Listed records:
== Segment start ==
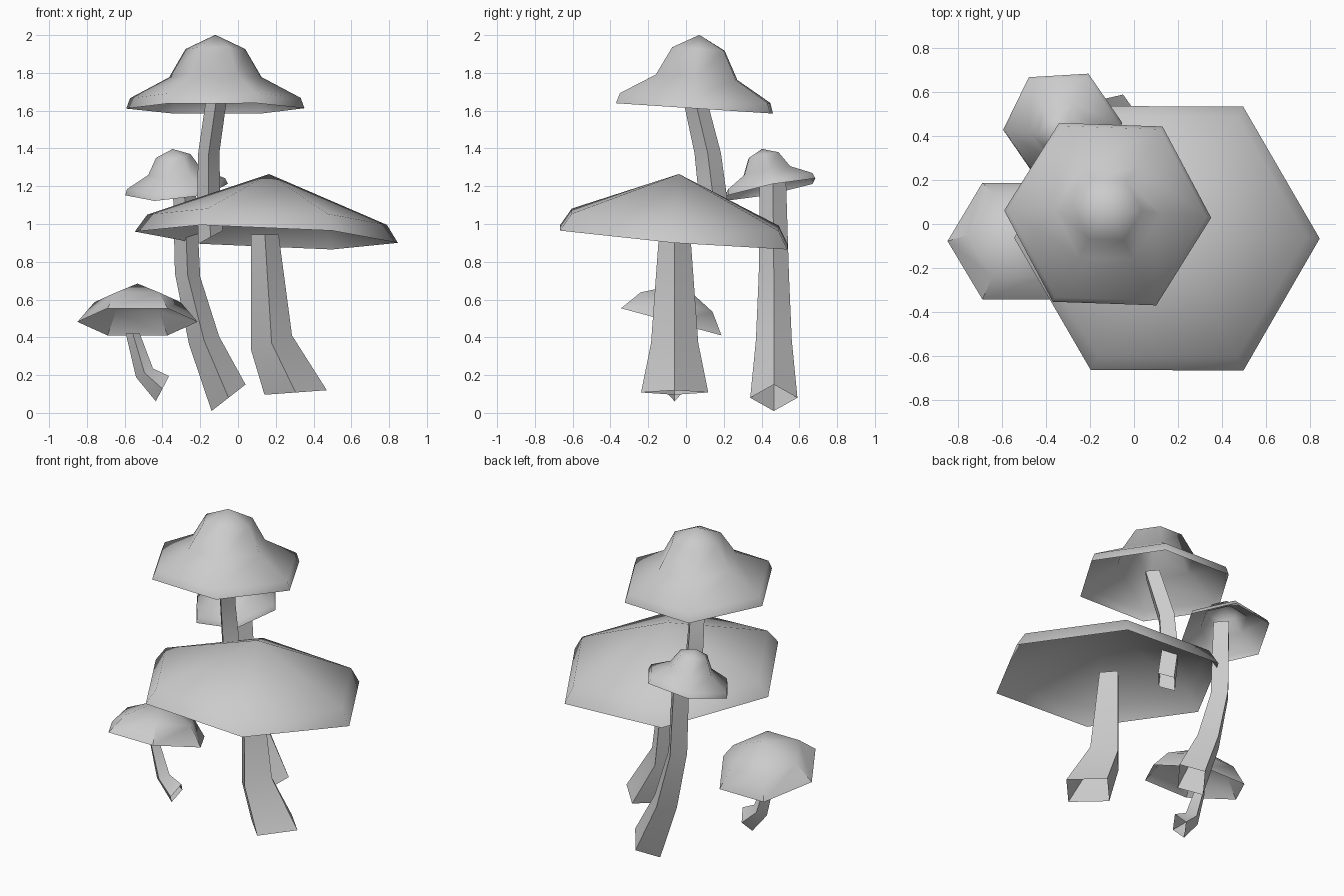
import bpy, bmesh, math
from mathutils import Vector, Matrix

if "Cube" in bpy.data.objects:
    bpy.data.objects.remove(bpy.data.objects["Cube"])

grey = bpy.data.materials.new("soft_grey")
grey.use_nodes = True
COLOUR = (0.6, 0.6, 0.6, 1)
grey.diffuse_color = COLOUR
grey.node_tree.nodes["Principled BSDF"].inputs["Base Color"].default_value = COLOUR


def loft(name, rings, tip=None, smooth_angle=180, outward=True):
    """Bridge equal rings of points into an open shell, optionally closed at a tip."""
    bm = bmesh.new()
    loops = [[bm.verts.new(p) for p in ring] for ring in rings]
    n = len(loops[0])
    for low, high in zip(loops, loops[1:]):
        for i in range(n):
            j = (i + 1) % n
            bm.faces.new((low[i], low[j], high[j], high[i]))
    if tip is not None:
        top = bm.verts.new(tip)
        for i in range(n):
            bm.faces.new((loops[-1][i], loops[-1][(i + 1) % n], top))
    mesh = bpy.data.meshes.new(name)
    bm.to_mesh(mesh)
    bm.free()
    mesh.materials.append(grey)
    obj = bpy.data.objects.new(name, mesh)
    bpy.context.collection.objects.link(obj)
    bpy.ops.object.select_all(action='DESELECT')
    obj.select_set(True)
    bpy.context.view_layer.objects.active = obj
    if smooth_angle >= 180:
        bpy.ops.object.shade_smooth()
    else:
        bpy.ops.object.shade_smooth_by_angle(angle=math.radians(smooth_angle))
    return obj


def cap(name, centre, slope, profile, height, scale=1, turn=0, smooth_angle=180):
    """Hollow six-sided cap: profile of (radius, height), tilted by the rim slope."""
    normal = Vector((-slope[0], -slope[1], 1)).normalized()
    tilt = Vector((0, 0, 1)).rotation_difference(normal).to_matrix().to_4x4()
    place = Matrix.Translation(centre) @ tilt @ Matrix.Scale(scale, 4)
    angles = [math.radians(turn + 60 * i) for i in range(6)]
    rings = [[place @ Vector((r * math.cos(a), r * math.sin(a), h)) for a in angles]
             for r, h in profile]
    return loft(name, rings, place @ Vector((0, 0, height)), smooth_angle)


def stem(name, sections):
    """Four-sided bent stem: each section is centre, (half x, rise), half y."""
    rings = []
    for centre, (hx, hz), hy in sections:
        c = Vector(centre)
        across, deep = Vector((hx, 0, hz)), Vector((0, hy, 0))
        rings.append([c + across, c + deep, c - across, c - deep])
    return loft(name, rings, smooth_angle=60)


BELL = [(0.472, 0), (0.452, 0.055), (0.245, 0.165), (0.158, 0.315)]

# Wide mushroom
cap("wide_cap", (0.15, -0.065, 0.93), (-0.043, -0.083),
    [(0.697, 0), (0.635, 0.093)], 0.336)
stem("wide_stem", [((0.305, -0.06, 0.108), (0.165, 0.012), 0.178),
                   ((0.178, -0.06, 0.37), (0.108, 0.04), 0.125),
                   ((0.142, -0.06, 0.945), (0.073, 0), 0.083)])

# Tall mushroom growing through the wide cap
cap("tall_cap", (-0.12, 0.045, 1.612), (0, -0.066), BELL, 0.39, turn=-2)
stem("tall_stem", [((-0.145, 0.125, 0.93), (0.065, 0.035), 0.07),
                   ((-0.155, 0.145, 1.12), (0.062, 0.01), 0.075),
                   ((-0.155, 0.115, 1.375), (0.056, 0), 0.07),
                   ((-0.11, 0.04, 1.69), (0.055, 0), 0.062)])

# Back mushroom with a long curved stem
cap("back_cap", (-0.325, 0.445, 1.182), (0.1, 0.2), BELL, 0.38, scale=0.58, turn=4)
stem("back_stem", [((-0.05, 0.465, 0.08), (0.09, 0.07), 0.125),
                   ((-0.18, 0.465, 0.385), (0.08, 0.02), 0.095),
                   ((-0.267, 0.465, 0.73), (0.067, -0.01), 0.08),
                   ((-0.285, 0.46, 1.22), (0.06, 0), 0.07)])

# Small tilted mushroom
cap("small_cap", (-0.532, -0.078, 0.482), (0, -0.27),
    [(0.318, 0), (0.228, 0.108)], 0.21, smooth_angle=35)
stem("small_stem", [((-0.4, -0.06, 0.128), (0.035, 0.067), 0.06),
                    ((-0.495, -0.06, 0.212), (0.045, 0.023), 0.045),
                    ((-0.557, -0.06, 0.42), (0.037, 0), 0.037)])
== Segment end ==
Directions for this task:
Only the pictures are to be dropped; return everything else in the listing exactly.

Response to the task:
import bpy, bmesh, math
from mathutils import Vector, Matrix

if "Cube" in bpy.data.objects:
    bpy.data.objects.remove(bpy.data.objects["Cube"])

grey = bpy.data.materials.new("soft_grey")
grey.use_nodes = True
COLOUR = (0.6, 0.6, 0.6, 1)
grey.diffuse_color = COLOUR
grey.node_tree.nodes["Principled BSDF"].inputs["Base Color"].default_value = COLOUR


def loft(name, rings, tip=None, smooth_angle=180, outward=True):
    """Bridge equal rings of points into an open shell, optionally closed at a tip."""
    bm = bmesh.new()
    loops = [[bm.verts.new(p) for p in ring] for ring in rings]
    n = len(loops[0])
    for low, high in zip(loops, loops[1:]):
        for i in range(n):
            j = (i + 1) % n
            bm.faces.new((low[i], low[j], high[j], high[i]))
    if tip is not None:
        top = bm.verts.new(tip)
        for i in range(n):
            bm.faces.new((loops[-1][i], loops[-1][(i + 1) % n], top))
    mesh = bpy.data.meshes.new(name)
    bm.to_mesh(mesh)
    bm.free()
    mesh.materials.append(grey)
    obj = bpy.data.objects.new(name, mesh)
    bpy.context.collection.objects.link(obj)
    bpy.ops.object.select_all(action='DESELECT')
    obj.select_set(True)
    bpy.context.view_layer.objects.active = obj
    if smooth_angle >= 180:
        bpy.ops.object.shade_smooth()
    else:
        bpy.ops.object.shade_smooth_by_angle(angle=math.radians(smooth_angle))
    return obj


def cap(name, centre, slope, profile, height, scale=1, turn=0, smooth_angle=180):
    """Hollow six-sided cap: profile of (radius, height), tilted by the rim slope."""
    normal = Vector((-slope[0], -slope[1], 1)).normalized()
    tilt = Vector((0, 0, 1)).rotation_difference(normal).to_matrix().to_4x4()
    place = Matrix.Translation(centre) @ tilt @ Matrix.Scale(scale, 4)
    angles = [math.radians(turn + 60 * i) for i in range(6)]
    rings = [[place @ Vector((r * math.cos(a), r * math.sin(a), h)) for a in angles]
             for r, h in profile]
    return loft(name, rings, place @ Vector((0, 0, height)), smooth_angle)


def stem(name, sections):
    """Four-sided bent stem: each section is centre, (half x, rise), half y."""
    rings = []
    for centre, (hx, hz), hy in sections:
        c = Vector(centre)
        across, deep = Vector((hx, 0, hz)), Vector((0, hy, 0))
        rings.append([c + across, c + deep, c - across, c - deep])
    return loft(name, rings, smooth_angle=60)


BELL = [(0.472, 0), (0.452, 0.055), (0.245, 0.165), (0.158, 0.315)]

# Wide mushroom
cap("wide_cap", (0.15, -0.065, 0.93), (-0.043, -0.083),
    [(0.697, 0), (0.635, 0.093)], 0.336)
stem("wide_stem", [((0.305, -0.06, 0.108), (0.165, 0.012), 0.178),
                   ((0.178, -0.06, 0.37), (0.108, 0.04), 0.125),
                   ((0.142, -0.06, 0.945), (0.073, 0), 0.083)])

# Tall mushroom growing through the wide cap
cap("tall_cap", (-0.12, 0.045, 1.612), (0, -0.066), BELL, 0.39, turn=-2)
stem("tall_stem", [((-0.145, 0.125, 0.93), (0.065, 0.035), 0.07),
                   ((-0.155, 0.145, 1.12), (0.062, 0.01), 0.075),
                   ((-0.155, 0.115, 1.375), (0.056, 0), 0.07),
                   ((-0.11, 0.04, 1.69), (0.055, 0), 0.062)])

# Back mushroom with a long curved stem
cap("back_cap", (-0.325, 0.445, 1.182), (0.1, 0.2), BELL, 0.38, scale=0.58, turn=4)
stem("back_stem", [((-0.05, 0.465, 0.08), (0.09, 0.07), 0.125),
                   ((-0.18, 0.465, 0.385), (0.08, 0.02), 0.095),
                   ((-0.267, 0.465, 0.73), (0.067, -0.01), 0.08),
                   ((-0.285, 0.46, 1.22), (0.06, 0), 0.07)])

# Small tilted mushroom
cap("small_cap", (-0.532, -0.078, 0.482), (0, -0.27),
    [(0.318, 0), (0.228, 0.108)], 0.21, smooth_angle=35)
stem("small_stem", [((-0.4, -0.06, 0.128), (0.035, 0.067), 0.06),
                    ((-0.495, -0.06, 0.212), (0.045, 0.023), 0.045),
                    ((-0.557, -0.06, 0.42), (0.037, 0), 0.037)])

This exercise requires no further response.